Dear SHA Community,
The week began with the biennial Prizmah Conference. One thousand Jewish Day School professionals and lay leaders from around North America gathered in Denver to learn from each other and to learn from experts in school management and educational administration. I am proud to have represented our school together with five SHA representatives - K-8 Principal Kerri Stern, Dean of MS Sara Weiss, Development Director Benjamina Menashe, President Karen Naggar and Vice President Ben Lipman.
I want to give a huge acknowledgement to Ms. Stern and Morah Sara for being selected to deliver a presentation highlighting the strength of our Middle School and its culture.
We are also thrilled to be partnering with Northwest Yeshiva High School this week in hosting a cohort of five very special students from Yeshiva University’s MafTEACH program. Students in this program have expressed interest in pursuing Jewish education as a profession. While at SHA this week, the students have taught model lessons and received feedback, met with administrators and teachers, talked with students and toured the school. We are so proud that two SHA alumni Al Benoliel and Naftali Katsman are members of this unique cohort. For those of you who are in Seward Park this Shabbat, please look for the students and welcome them to Seattle!

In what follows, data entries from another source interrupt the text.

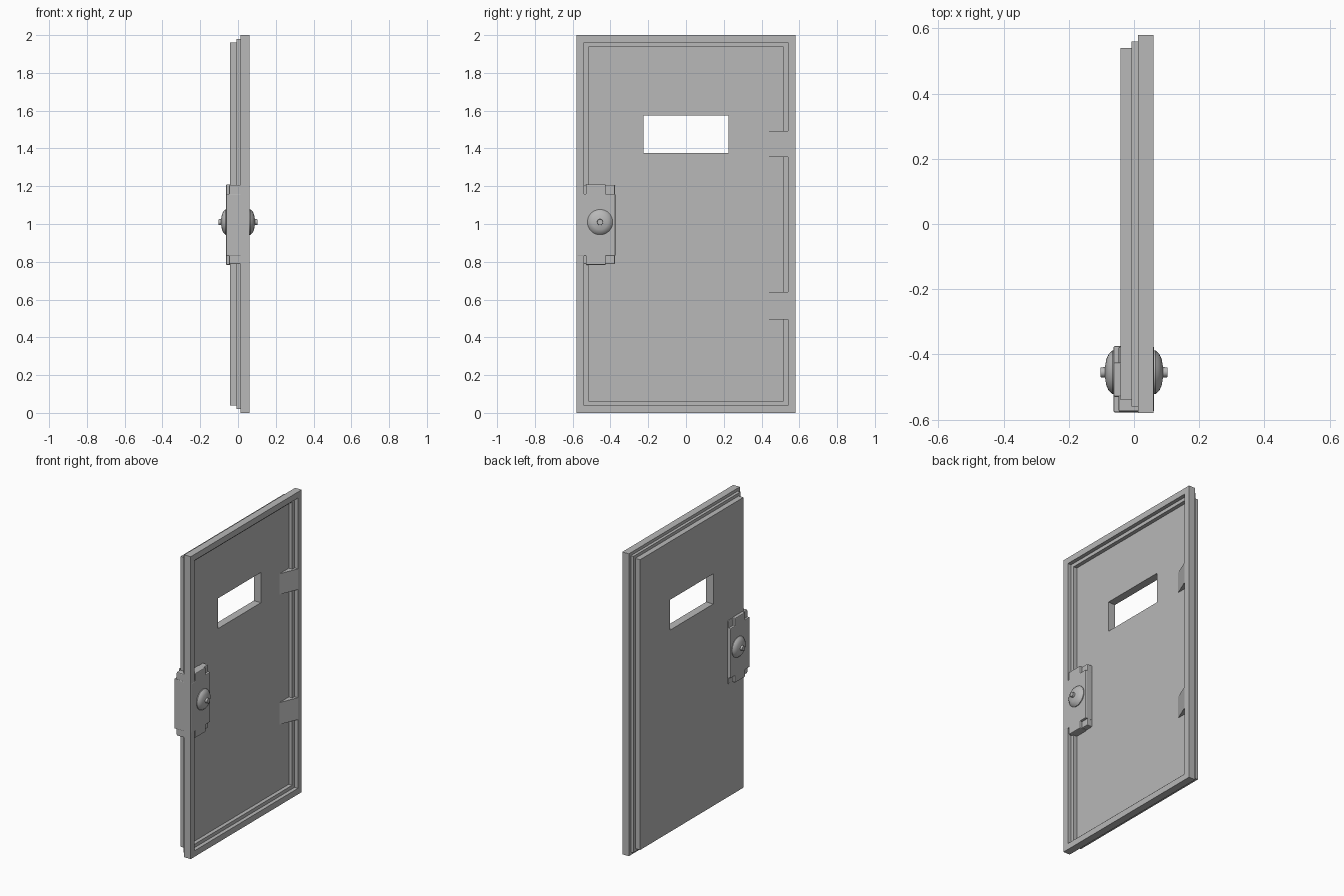
import bpy, bmesh, math
from mathutils import Matrix

if "Cube" in bpy.data.objects:
    bpy.data.objects.remove(bpy.data.objects["Cube"])

grey = bpy.data.materials.new("door_grey")
grey.diffuse_color = (0.48, 0.48, 0.48, 1)
grey.use_nodes = True
grey.node_tree.nodes["Principled BSDF"].inputs["Base Color"].default_value = grey.diffuse_color


def finish(bm, name, smooth=False, bevel=0):
    bmesh.ops.recalc_face_normals(bm, faces=bm.faces)
    me = bpy.data.meshes.new(name)
    bm.to_mesh(me)
    bm.free()
    ob = bpy.data.objects.new(name, me)
    bpy.context.collection.objects.link(ob)
    me.materials.append(grey)
    if bevel:
        mod = ob.modifiers.new("bevel", "BEVEL")
        mod.width, mod.segments = bevel, 2
    if smooth:
        bpy.ops.object.select_all(action='DESELECT')
        bpy.context.view_layer.objects.active = ob
        ob.select_set(True)
        bpy.ops.object.shade_smooth_by_angle(angle=math.radians(35))
    return ob


def box(name, x, y, z, bevel):
    bm = bmesh.new()
    bmesh.ops.create_cube(bm, size=1)
    for v in bm.verts:
        for i, (lo, hi) in enumerate((x, y, z)):
            v.co[i] = lo if v.co[i] < 0 else hi
    return finish(bm, name, bevel=bevel)


# Door leaf: rectangular rings swept from the window, round the stepped edge and back
BACK, PANEL, RIM = -0.042, 0.01, 0.06


def inset(d):
    return (-0.58 + d, 0.58 - d, d, 2 - d)


window = (-0.225, 0.225, 1.375, 1.575)
rings = [(window, BACK)]
for d, x in [(0.04, BACK), (0.04, -0.007), (0.02, -0.007), (0.02, 0.012), (0, 0.012),
             (0, RIM), (0.04, RIM), (0.04, 0.035), (0.063, 0.035), (0.063, PANEL)]:
    rings.append((inset(d), x))
rings.append((window, PANEL))
bm = bmesh.new()
loops = []
for (y0, y1, z0, z1), x in rings:
    loops.append([bm.verts.new((x, y, z)) for y, z in ((y0, z0), (y1, z0), (y1, z1), (y0, z1))])
for i, a in enumerate(loops):
    b = loops[(i + 1) % len(loops)]
    for k in range(4):
        bm.faces.new((a[k], a[(k + 1) % 4], b[(k + 1) % 4], b[k]))
finish(bm, "door_leaf")

# Hinge ramps rising from the panel to the rim
for name, z0, z1 in (("lower_hinge_ramp", 0.495, 0.64), ("upper_hinge_ramp", 1.355, 1.492)):
    bm = bmesh.new()
    low, high = [[bm.verts.new((x, y, z)) for x, y in ((PANEL, 0.42), (RIM, 0.54), (PANEL, 0.54))]
                 for z in (z0, z1)]
    bm.faces.new(low)
    bm.faces.new(high)
    for k in range(3):
        n = (k + 1) % 3
        bm.faces.new((low[k], low[n], high[n], high[k]))
    finish(bm, name)

# Lock case: core block with raised cross plates leaving stepped corners
box("lock_core", (-0.048, 0.046), (-0.576, -0.376), (0.787, 1.207), 0.006)
box("lock_tall_plate", (-0.063, 0.061), (-0.53, -0.425), (0.783, 1.21), 0.005)
box("lock_wide_plate", (-0.063, 0.061), (-0.578, -0.374), (0.83, 1.16), 0.005)

# Knobs: lathed dome with a short stub, one on each side
profile = [(0.055, 0.067), (0.066, 0.067), (0.07, 0.063), (0.078, 0.056), (0.085, 0.04),
           (0.089, 0.016), (0.103, 0.015)]
for name, side in (("inner_knob", 1), ("outer_knob", -1)):
    bm = bmesh.new()
    n = 32
    rows = []
    for x, r in profile:
        rows.append([bm.verts.new((side * x, -0.455 + r * math.cos(2 * math.pi * k / n),
                                   1.01 + r * math.sin(2 * math.pi * k / n))) for k in range(n)])
    for a, b in zip(rows, rows[1:]):
        for k in range(n):
            bm.faces.new((a[k], a[(k + 1) % n], b[(k + 1) % n], b[k]))
    bm.faces.new(rows[0])
    bm.faces.new(rows[-1])
    finish(bm, name, smooth=True)
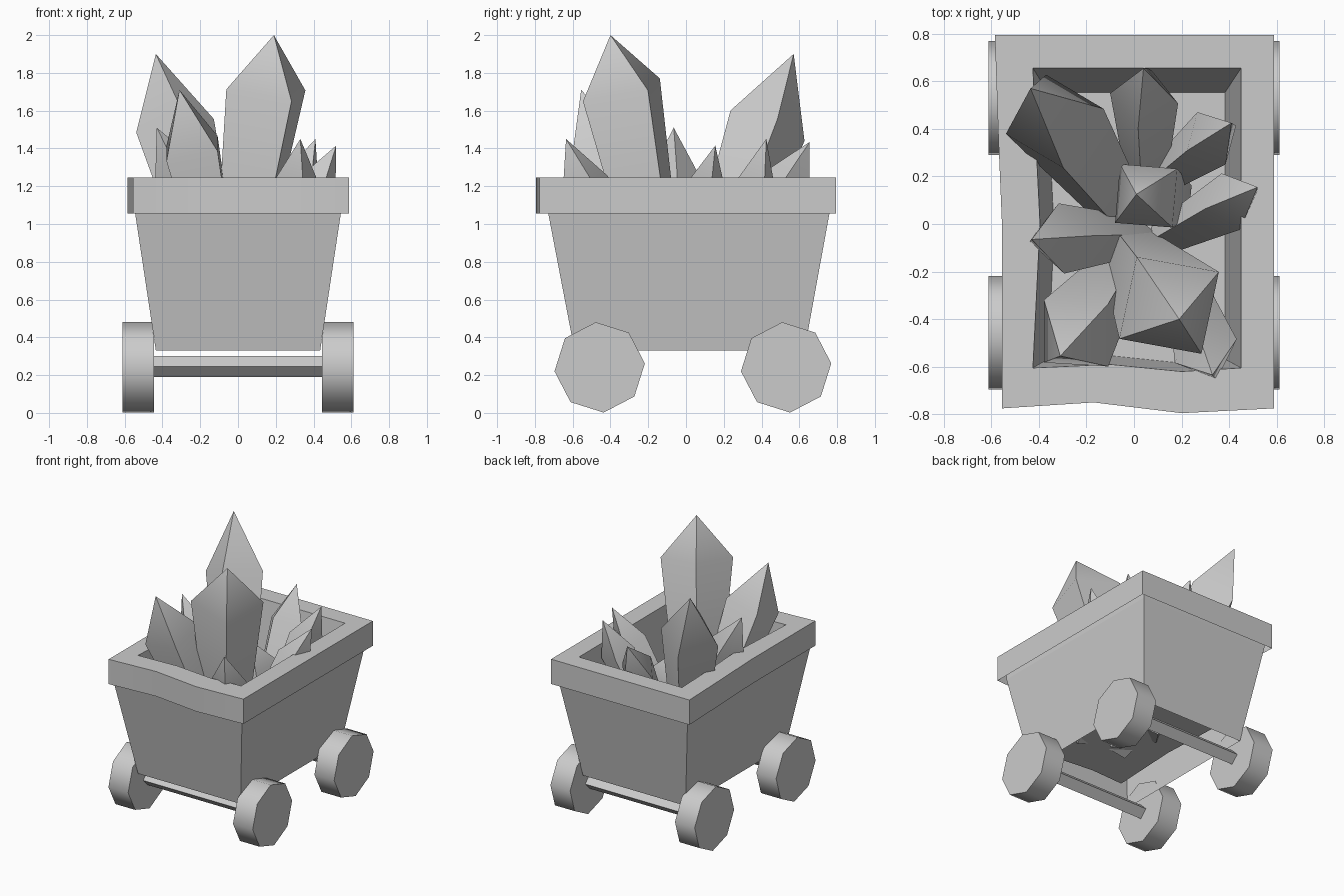
import bpy
import bmesh
from math import cos, sin, radians, tau
from mathutils import Vector

if "Cube" in bpy.data.objects:
    bpy.data.objects.remove(bpy.data.objects["Cube"], do_unlink=True)

# One grey for everything
GREY = (0.6, 0.6, 0.6, 1)
grey = bpy.data.materials.new("plain_grey")
grey.use_nodes = True
grey.diffuse_color = GREY
grey.node_tree.nodes["Principled BSDF"].inputs["Base Color"].default_value = GREY


def loft(name, rings, cap_start=False, cap_end=False, crease=50):
    """Bridge rings of equal length; a one-point last ring makes a tip."""
    bm = bmesh.new()
    loops = [[bm.verts.new(p) for p in ring] for ring in rings]
    for low, high in zip(loops, loops[1:]):
        n = len(low)
        for i in range(n):
            j = (i + 1) % n
            if len(high) == 1:
                bm.faces.new((low[i], low[j], high[0]))
            else:
                bm.faces.new((low[i], low[j], high[j], high[i]))
    if cap_start:
        bm.faces.new(loops[0][::-1])
    if cap_end:
        bm.faces.new(loops[-1])
    mesh = bpy.data.meshes.new(name)
    bm.to_mesh(mesh)
    bm.free()
    mesh.shade_smooth()
    mesh.set_sharp_from_angle(angle=radians(crease))
    mesh.materials.append(grey)
    obj = bpy.data.objects.new(name, mesh)
    bpy.context.collection.objects.link(obj)
    return obj


def at(outline, z):
    return [(x, y, z) for x, y in outline]


def box(left, right, front, back):
    return [(left, front), (right, front), (right, back), (left, back)]


# Tapered cart walls, open underneath, running up inside the rim
wall_top = box(-0.545, 0.545, -0.73, 0.76)
loft("cart_walls", [at(box(-0.435, 0.435, -0.59, 0.627), 0.33),
                    at(wall_top, 1.06), at(wall_top, 1.235)], crease=5)

# Uneven rim that continues down into the inner basin and its floor
outer = [(-0.555, -0.775), (-0.17, -0.75), (0.2, -0.795), (0.588, -0.775),
         (0.588, 0.795), (-0.585, 0.795), (-0.57, 0.36), (-0.555, 0)]
inner = [(-0.425, -0.605), (-0.1, -0.59), (0.2, -0.62), (0.45, -0.605),
         (0.45, 0.655), (-0.425, 0.655), (-0.41, 0.3), (-0.395, 0)]
floor = [(x * 0.85, y * 0.89 - 0.03) for x, y in inner]
loft("rim_and_basin", [at(outer, 1.055), at(outer, 1.245),
                       at(inner, 1.245), at(floor, 0.49)], cap_end=True)


# Wheels and axles lie along x
def rod(name, x0, x1, y, z, radius, sides, turn):
    def ring(x):
        angles = [turn + tau * i / sides for i in range(sides)]
        return [(x, y + radius * cos(a), z + radius * sin(a)) for a in angles]
    loft(name, [ring(x0), ring(x1)], True, True)


for end, y in (("front", -0.457), ("back", 0.53)):
    rod(end + "_axle", -0.46, 0.46, y, 0.245, 0.056, 4, 0)
    rod(end + "_left_wheel", 0.445, 0.612, y, 0.241, 0.24, 8, radians(5))
    rod(end + "_right_wheel", -0.612, -0.445, y, 0.241, 0.24, 8, radians(5))


# Four-sided crystals that widen up to a shoulder, then close to a tip
def crystal(name, tip, foot, shoulder_z, radius, roll, taper=0.55):
    tip, foot = Vector(tip), Vector((*foot, 0.5))
    axis = (tip - foot).normalized()
    side = Vector((1, 0, 0))
    side = (side - axis * side.dot(axis)).normalized()
    across = axis.cross(side)
    shoulder = foot.lerp(tip, (shoulder_z - foot.z) / (tip.z - foot.z))

    def ring(centre, r):
        angles = [radians(roll + 90 * i) for i in range(4)]
        return [centre + (side * cos(a) + across * sin(a)) * r for a in angles]
    loft(name, [ring(foot, radius * taper), ring(shoulder, radius), [tip]],
         cap_start=True)


crystal("tall_crystal", (0.19, -0.40, 2.0), (-0.03, -0.1), 1.71, 0.252, 33, 0.5)
crystal("leaning_crystal", (-0.435, 0.57, 1.9), (-0.06, 0.06), 1.52, 0.215, 10)
crystal("front_crystal", (-0.31, -0.555, 1.71), (-0.05, -0.18), 1.4, 0.195, 45)
crystal("back_crystal", (0.04, 0.655, 1.435), (0.05, 0.15), 1.2, 0.145, -10)
crystal("back_left_crystal", (0.41, 0.425, 1.45), (0.09, 0.18), 1.2, 0.125, 30)
crystal("front_left_crystal", (0.33, -0.635, 1.45), (0.22, -0.25), 1.2, 0.14, 20)
crystal("left_crystal", (0.52, 0.155, 1.415), (0.1, -0.07), 1.17, 0.125, 20)
crystal("right_crystal", (-0.43, -0.065, 1.51), (0.02, -0.05), 1.23, 0.148, 5)
crystal("middle_crystal", (0.01, 0.125, 1.2), (0.17, 0.1), 1.02, 0.175, 40)
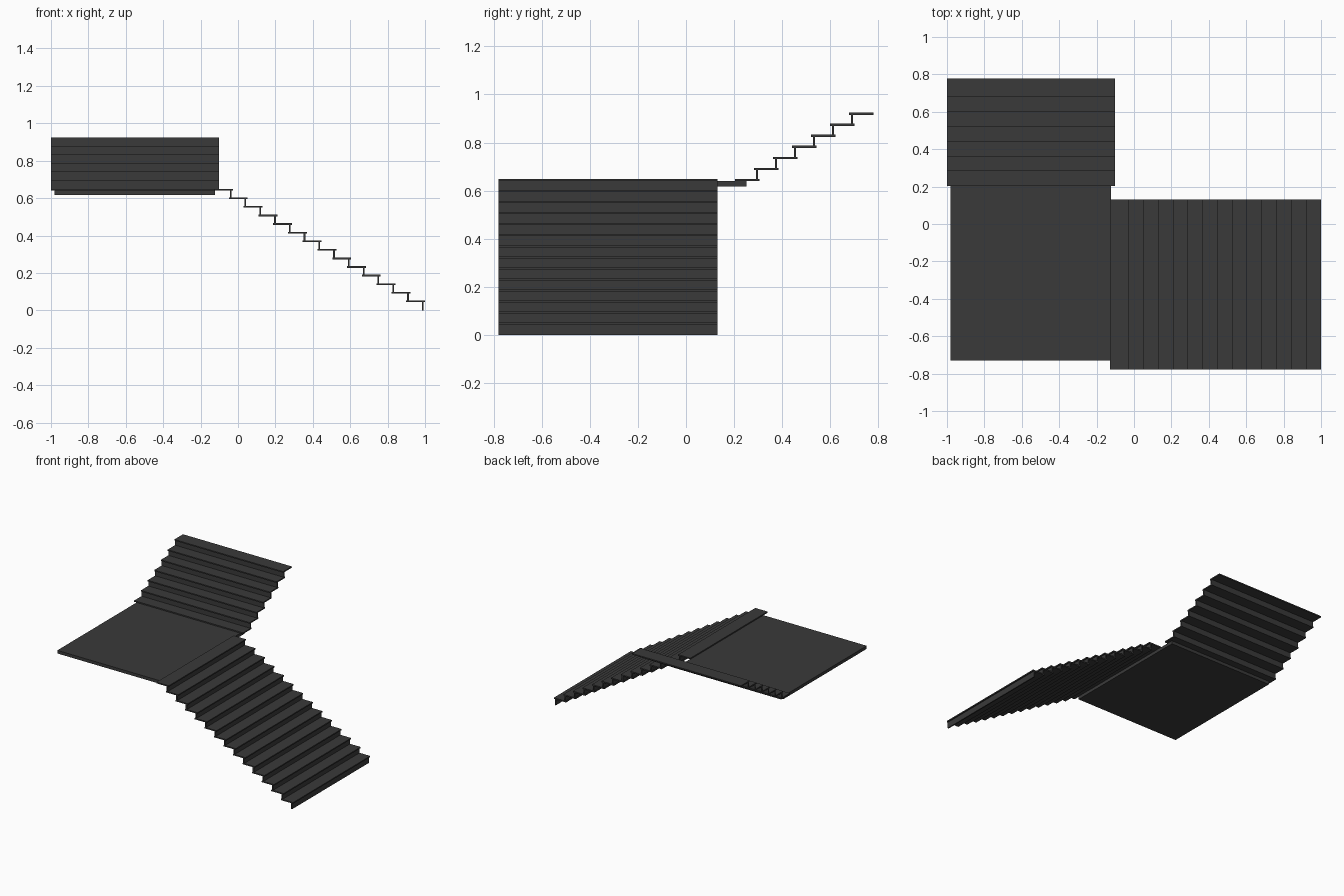
import bpy

cube = bpy.data.objects.get("Cube")
if cube:
    bpy.data.objects.remove(cube, do_unlink=True)

charcoal = bpy.data.materials.new("charcoal")
charcoal.use_nodes = True
COLOR = (0.042, 0.042, 0.042, 1)
charcoal.diffuse_color = COLOR
charcoal.node_tree.nodes["Principled BSDF"].inputs["Base Color"].default_value = COLOR


def box(name, low, high):
    """Flat-faced box between two opposite corners."""
    bpy.ops.mesh.primitive_cube_add(size=1)
    ob = bpy.context.object
    ob.name = name
    ob.location = [(a + b) / 2 for a, b in zip(low, high)]
    ob.scale = [b - a for a, b in zip(low, high)]
    ob.data.materials.append(charcoal)


RUN, RISE = 0.079, 0.0459      # spacing of the steps
DEPTH, THICK = 0.101, 0.009    # tread board
SETBACK = 0.008                # riser behind the tread nose
FIRST_TOP = 0.0525
LOWER_COUNT, UPPER_COUNT = 14, 7


def tread_top(i):
    return FIRST_TOP + i * RISE


# Lower flight, climbing towards -x
y0, y1 = -0.779, 0.131
for i in range(LOWER_COUNT):
    nose, top = 1.0 - i * RUN, tread_top(i)
    box(f"lower_tread_{i + 1}", (nose - DEPTH, y0, top - THICK), (nose, y1, top))
    foot = tread_top(i - 1) if i else 0
    face = nose - SETBACK
    box(f"lower_riser_{i + 1}", (face - THICK, y0, foot), (face, y1, top - THICK))

# Landing slab, tucked under the end treads of both flights
landing_top = tread_top(LOWER_COUNT - 1) - THICK
box("landing", (-0.98, -0.731, 0.617), (-0.124, 0.252, landing_top))

# Upper flight, climbing towards +y
x0, x1 = -1.0, -0.101
for i in range(UPPER_COUNT):
    nose, top = 0.204 + i * RUN, tread_top(LOWER_COUNT - 1 + i)
    box(f"upper_tread_{i + 1}", (x0, nose, top - THICK), (x1, nose + DEPTH, top))
    if i:
        face = nose + SETBACK
        box(f"upper_riser_{i}", (x0, face, top - RISE), (x1, face + THICK, top - THICK))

This coming week is Martin Luther King Jr. Holiday and we do not have school on Monday, January 16. Please consider participating in a MLK Day related activity - here are some events in the Seattle area.
A quick note to parents if you would like to walk your children into school in the morning, please use a designated parking space instead of parking on the curbside as it is a busy time and families need to drive through to exit the parking lot.
A message on this week’s perasha, Perashat Shemot:
Hashem employed a series of miracles in freeing His people from Egypt. These miracles began with the signs that Moshe showed Paroh and his magicians and culminated with the Egyptians drowning in the Red Sea. The Torah refers to these miracles in different ways.
The Torah describes these miracles as signs and wonders and also describes them as great judgments? What is the difference between these two descriptions?
HaRav HaGaon Eliyahu MiVilna, the GR”A, explains that when Hashem saves His people from their enemies who rise up against them, He first redeems the Jewish People and does good to them. Only afterwards does Hashem take vengeance against their enemy. For example, in Egypt, Hashem first redeemed the Jewish People and only afterwards did He destroy the Egyptians at the Red Sea.
The GR”A continues and explains that this pattern also occurred in Persia during the time of Haman – first, Hashem made Mordechai successful and only afterwards was Haman’s “lot drawn”.
The GR”A explains that there is an important reason for this pattern in the destruction of the enemies of the Jewish People – the enemy should see the greatness of the Jewish People and that Hashem is Lord over all.
Parenthetically, Hitler and most Nazi leaders, yemach shemam vezichram, witnessed the liberation of the concentration camps before they met their demise. By Hitler’s death on April 30, 1945, Bergen-Belsen, Auschwitz, Buchenwald and many of the other concentration camps had been liberated by either the Soviets, Americans or British. Hitler and his ilk witnessed the liberation of the Jew.
This idea explains the difference between signs and wonders and great judgments. The miracles that Hashem performed in redeeming the Jewish People from Egypt had two goals. First, the miracles demonstrated to the Egyptians and to the world that Hashem is Omnipotent – He is Master. This goal is conveyed by signs and wonders.
However, there was another aim of the miracles – to punish the wicked. This is described by great judgments. In Hashem’s infinite wisdom, these miracles accomplished the two aims of saving the Jewish People and exacting punishment on our oppressor – the Egyptians.
This idea teaches that the things that happen in the world have different audiences and are seen from multiple perspectives or frameworks. Let us consider this idea when we study the world - we will be open to learning even more from the world around us.